We had a request from a client to implement an integration demonstration for HoloLens with an existing network infrastructure database. The goal of our application is to provide assistance to the system administrator in monitoring and maintaining the IT inventory in an organization.
Our Expectations from HoloLens
The system administrator puts on the HoloLens computer and starts walking through the office. Our HoloLens application has to use the built in camera from HoloLens to recognize the computers in our database. Once it identifies a computer – our application should create a hologram hanging over the computer that will display the information it has found about the computer in our database – operating system, network to which it is connected, owner, etc…
The application should also determine if there are any known issues with the device or if it is performing any unexpected activity. For any discrepancies with the baseline that are found the app should highlight the affected computers with color.
Each hologram should also have an interface so the user can perform functions such as: disconnect from the network, mark the device for further inspection or retrieve additional information on it.
The Realities of HL
Since the built in HoloLens camera has a rather low resolution and shapes of computers are very common to each other, it is very difficult to recognize even the model of computer, not to mention distinguishing between two different computers of same model.
Therefore we decided to use completely different images – like cans, triangles, circles, which had to be put on tables first. Another possible alternative is to use stickers or QR codes on or near the devices.
With a bit of a workaround we were able to overcome these difficulties in the end however. After our application identified an image it used some predefined metadata, that related to the image and used it to decide which information to show in the icon above that image.
So the final solution was such:
- The user places images over different tables and enters image recognition mode.
- Our application identifies the images, creates a persistent hologram above them and stores their locations so that after the application reboot icons will be loaded at exactly same places.
- Remove the images from tables and put on their places real devices instead – laptops, mobile phones…
As a result of these actions the icons were hanging over correct device in the correct places and the app was able to display the correct data.
Unity is the recommended platform for the development of applications for HoloLens so we used it too.
For the image recognition we used the Vuforia library – https://vuforia.com/. It allows the creation of a cloud database of images and includes the metadata for them. While our application is in recognition mode it uses Vuforia to scan input video from the camera and identify the images.
Once an image is identified – Vuforia provides us with the metadata which we have already assigned to that image in the cloud, and using that metadata we can show the appropriate icon above any found image.
Basic Data about HoloLens
HoloLens is a wireless headset with see-through holographic lenses with transparent monitors for each eye placed high in the field of view.
It also has several cameras and infrared sensors.

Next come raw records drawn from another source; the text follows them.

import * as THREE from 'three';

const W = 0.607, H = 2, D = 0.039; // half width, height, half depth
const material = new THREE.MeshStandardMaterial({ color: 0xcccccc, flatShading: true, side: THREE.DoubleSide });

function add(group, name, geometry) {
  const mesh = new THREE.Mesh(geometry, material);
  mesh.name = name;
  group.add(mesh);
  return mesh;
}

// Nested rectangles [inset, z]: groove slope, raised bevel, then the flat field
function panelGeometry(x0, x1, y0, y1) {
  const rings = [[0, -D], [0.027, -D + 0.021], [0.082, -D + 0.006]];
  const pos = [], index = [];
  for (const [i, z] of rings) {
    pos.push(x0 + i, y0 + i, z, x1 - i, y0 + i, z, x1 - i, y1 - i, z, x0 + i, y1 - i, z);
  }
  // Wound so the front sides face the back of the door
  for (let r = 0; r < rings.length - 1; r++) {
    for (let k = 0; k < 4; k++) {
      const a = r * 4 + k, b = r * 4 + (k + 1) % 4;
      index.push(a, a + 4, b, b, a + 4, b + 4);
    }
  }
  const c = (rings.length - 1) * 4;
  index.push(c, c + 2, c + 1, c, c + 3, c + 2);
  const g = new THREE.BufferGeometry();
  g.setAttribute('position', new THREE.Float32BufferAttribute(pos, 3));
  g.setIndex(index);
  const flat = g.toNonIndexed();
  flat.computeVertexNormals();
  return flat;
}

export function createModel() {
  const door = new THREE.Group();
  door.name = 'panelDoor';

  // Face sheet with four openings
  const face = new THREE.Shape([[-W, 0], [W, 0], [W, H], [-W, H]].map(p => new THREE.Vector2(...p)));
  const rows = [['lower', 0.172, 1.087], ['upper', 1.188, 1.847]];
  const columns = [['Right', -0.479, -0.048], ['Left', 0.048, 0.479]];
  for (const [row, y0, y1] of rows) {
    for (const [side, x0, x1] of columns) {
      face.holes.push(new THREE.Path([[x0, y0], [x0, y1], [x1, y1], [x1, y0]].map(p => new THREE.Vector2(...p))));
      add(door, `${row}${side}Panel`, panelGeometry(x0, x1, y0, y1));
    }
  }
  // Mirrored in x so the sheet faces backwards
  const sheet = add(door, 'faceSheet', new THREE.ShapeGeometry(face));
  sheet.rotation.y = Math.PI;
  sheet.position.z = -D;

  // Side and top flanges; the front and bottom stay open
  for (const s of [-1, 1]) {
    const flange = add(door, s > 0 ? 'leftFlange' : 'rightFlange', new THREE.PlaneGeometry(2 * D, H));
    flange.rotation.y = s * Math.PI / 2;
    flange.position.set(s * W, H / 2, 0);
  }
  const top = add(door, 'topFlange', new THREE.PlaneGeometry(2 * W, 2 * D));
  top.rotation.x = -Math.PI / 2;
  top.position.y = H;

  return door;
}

Tech specs can be found here microsoft.com/store/d/microsoft-hololens-development-edition/
HoloLens can work without recharging for 3 hours.
Scanned room is stored as a wireframe or, as it is called by Microsoft – mesh.
Before using it the user should perform the following operations:
- Connect to WiFi (or just have some WiFi reachable)
- Enter room scanning mode – HoloLens will ask the user to walk though the room to make a map of it and store it.
- HoloLens is also able to determine which room it is by the available/connected WiFi networks.
Now we can start using our application.
The application can place holograms in two different ways:
1. Relative to user.
Let’s say that the user just started application. The users head is used as the center of coordinates (0, 0, 0). So if we decided to place a hologram in the coordinates (0, 1, 1) user will see it in one meter in front of him on height equal to user’s height minus plus one meter.
If the user stops the application and then moves to another place in the room and launches the application again our app will create hologram with same coordinates – the hologram will appear in a different place than before because center of coordinates was moved.
2. Anchor it to some surface or position in room (referred to as spatial mapping).
In this case is our application first created hologram in some location in the room and tells that it should be anchored exactly to that place – then no matter where the user moves to and when the application is launched next time – hologram will remain in same place.
In our application we gained experience with both ways –first to always show menu above user, –second to place holograms above images.
Conclusions from HoloLens usage experience
Although we believe Hololens is a big step forward in the march towards augmented/mixed reality, it looks like it’s not yet perfect for our case. We found a few weak spots like:
- Narrow field of view – holograms doesn’t cover all user view – just almost 60% of square in front
- Can only correctly work indoors.
- Tracking of position is not perfect – as a result the image is jumping slightly when a user moves.
- Very sensitive to environment changes – better not to change the placement of objects in room once it was scanned, it also doesn’t like it when somebody walks in front of the field of view.
- Needs good lighting in the room.
Anyway even at this moment HoloLens is a great way to attract attention to future possibilities – we see it as a great and promising tool for many different types of implementations, both practical and entertaining.